Problem details.
If a line of the data below holds the word "blue", list it.

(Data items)
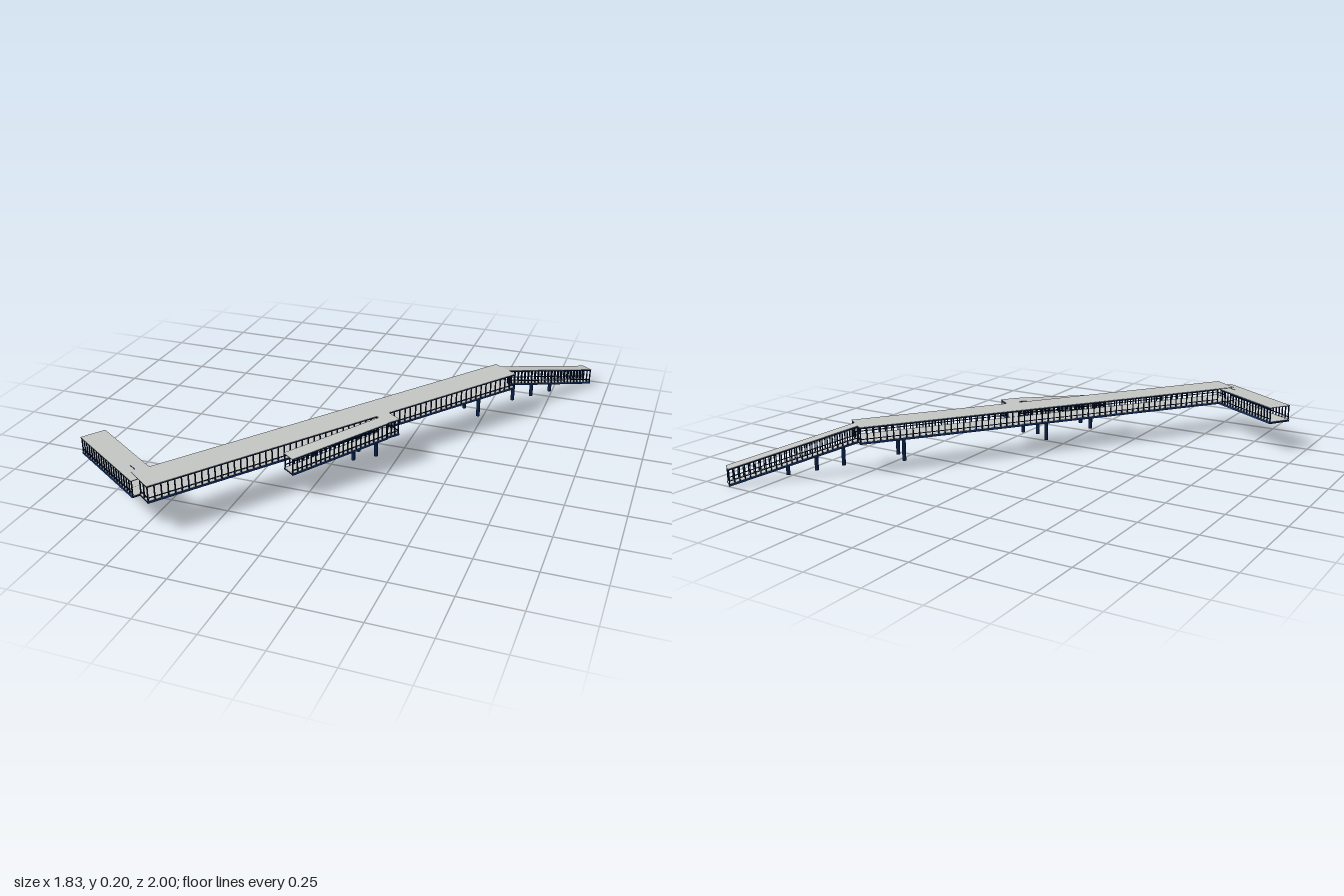
import * as THREE from 'three';
import { mergeGeometries } from 'three/addons/utils/BufferGeometryUtils.js';

const material = (name, color) => {
  const m = new THREE.MeshStandardMaterial({ color });
  m.name = name;
  return m;
};

export function createModel() {
  const paleGrey = material('pale grey', 0xc4c6c4);
  const darkNavy = material('dark navy', 0x081a3a);
  const navy = material('navy steel', 0x05214c);
  const blue = material('blue steel', 0x14387c);
  const model = new THREE.Group();
  model.name = 'coveredFootbridge';

  const box = (w, h, d, x, y, z) => new THREE.BoxGeometry(w, h, d).translate(x, y, z);

  // One covered walkway from a to b ([x, z]); yA and yB are the deck heights.
  // Railings are [x0, z0, x1, z1] lines in the walkway's own axes.
  function walkway(name, a, b, width, yA, yB, spacing, railings) {
    const dx = b[0] - a[0], dz = b[1] - a[1], length = Math.hypot(dx, dz);
    const slope = (yB - yA) / length;
    const group = new THREE.Group();
    group.name = name;
    group.position.set((a[0] + b[0]) / 2, (yA + yB) / 2, (a[1] + b[1]) / 2);
    group.rotation.y = Math.atan2(-dz, dx);

    // Shear the parts so that posts stay upright on a sloping deck
    const add = (part, parts, mat) => {
      const geo = mergeGeometries(parts);
      const p = geo.attributes.position;
      for (let i = 0; i < p.count; i++) p.setY(i, p.getY(i) + slope * p.getX(i));
      geo.computeVertexNormals();
      const mesh = new THREE.Mesh(geo, mat);
      mesh.name = part;
      group.add(mesh);
    };

    add('roof', [box(length, 0.0015, width, 0, 0.0713, 0)], paleGrey);
    add('ceiling', [box(length, 0.0015, width, 0, 0.0697, 0)], navy);
    add('walkingSurface', [box(length, 0.001, width - 0.006, 0, 0.005, 0)], paleGrey);
    add('deck', [box(length - 0.004, 0.009, width - 0.004, 0, 0, 0)], navy);
    add('edgeBeams', [-1, 1].map((s) => box(length, 0.008, 0.003, 0, 0.0005, s * (width / 2 - 0.0015))), blue);

    const posts = [], rails = [];
    for (const [x0, z0, x1, z1] of railings(length / 2 - 0.004, width / 2 - 0.004)) {
      const lx = Math.abs(x1 - x0), lz = Math.abs(z1 - z0);
      const cx = (x0 + x1) / 2, cz = (z0 + z1) / 2;
      const n = Math.max(1, Math.round((lx + lz) / spacing));
      for (let i = 0; i <= n; i++) {
        const t = i / n;
        posts.push(box(0.0045, 0.066, 0.0045, x0 + (x1 - x0) * t, 0.036, z0 + (z1 - z0) * t));
      }
      for (const [y, h] of [[0.018, 0.003], [0.0665, 0.005]]) {
        rails.push(box(lx + 0.004, h, lz + 0.004, cx, y, cz));
      }
    }
    add('railingPosts', posts, darkNavy);
    add('railingBars', rails, darkNavy);
    model.add(group);
    return group;
  }

  const bothSides = (x, z) => [[-x, z, x, z], [-x, -z, x, -z]];

  // Long main span, open where the side arm and the landing join
  walkway('mainSpan', [-0.513, 0.957], [0.57, -0.5435], 0.138, 0.132, 0.132, 0.029, (x, z) => [
    [-x, z, 0.14, z], [0.205, z, x, z], [-0.84, -z, x, -z],
    [-x, 0, -x, z], [x, -z, x, -0.03], [x, 0.03, x, z],
  ]);

  // Side arm with a beam beneath it and blue strips along its middle
  const arm = walkway('sideArm', [-0.885, 0.682], [-0.505, 0.932], 0.11, 0.13, 0.13, 0.022, (x, z) => [
    [-x, z, x, z], [-x, -z, 0.15, -z],
  ]);
  const armParts = [
    ['armBeam', box(0.42, 0.006, 0.05, 0, -0.007, 0), navy],
    ['armBeamStrip', box(0.4, 0.003, 0.008, 0, -0.0105, 0), blue],
    ['armRoofStrip', box(0.035, 0.002, 0.004, 0.134, 0.072, 0), blue],
  ];
  for (const [name, geo, mat] of armParts) {
    const mesh = new THREE.Mesh(geo, mat);
    mesh.name = name;
    arm.add(mesh);
  }

  // Narrow ramp down to the ground
  walkway('endRamp', [0.562, -0.546], [0.89, -0.985], 0.058, 0.132, 0.0045, 0.022, bothSides);

  // Landing and gentle ramp running back beside the main span
  walkway('landing', [0.195, 0.157], [0.233, 0.105], 0.08, 0.132, 0.132, 0.022, (x, z) => [
    [-x, z, x, z], [x, -z, x, z],
  ]);
  walkway('sideRamp', [-0.0725, 0.545], [0.2035, 0.163], 0.068, 0.104, 0.132, 0.022, bothSides);

  // Support columns: x, z, bottom, top
  const columns = [
    [-0.115, 0.30, 0.08, 0.13], [-0.03, 0.36, 0.08, 0.13],
    [0.015, 0.12, 0.05, 0.13], [0.10, 0.185, 0.05, 0.13],
    [0.41, -0.42, 0.033, 0.13], [0.49, -0.36, 0.033, 0.13],
    [0.113, 0.285, 0.062, 0.122], [0.182, 0.19, 0.045, 0.128],
    [0.60, -0.595, 0.028, 0.118], [0.67, -0.688, 0.02, 0.09], [0.742, -0.785, 0.014, 0.062],
  ];
  for (const [x, z, y0, y1] of columns) {
    const column = new THREE.Mesh(new THREE.CylinderGeometry(0.0085, 0.0085, y1 - y0, 12), navy);
    column.position.set(x, (y0 + y1) / 2, z);
    column.name = 'column';
    model.add(column);
  }
  return model;
}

Output of the exercise.
  const blue = material('blue steel', 0x14387c);
    add('edgeBeams', [-1, 1].map((s) => box(length, 0.008, 0.003, 0, 0.0005, s * (width / 2 - 0.0015))), blue);
  // Side arm with a beam beneath it and blue strips along its middle
    ['armBeamStrip', box(0.4, 0.003, 0.008, 0, -0.0105, 0), blue],
    ['armRoofStrip', box(0.035, 0.002, 0.004, 0.134, 0.072, 0), blue],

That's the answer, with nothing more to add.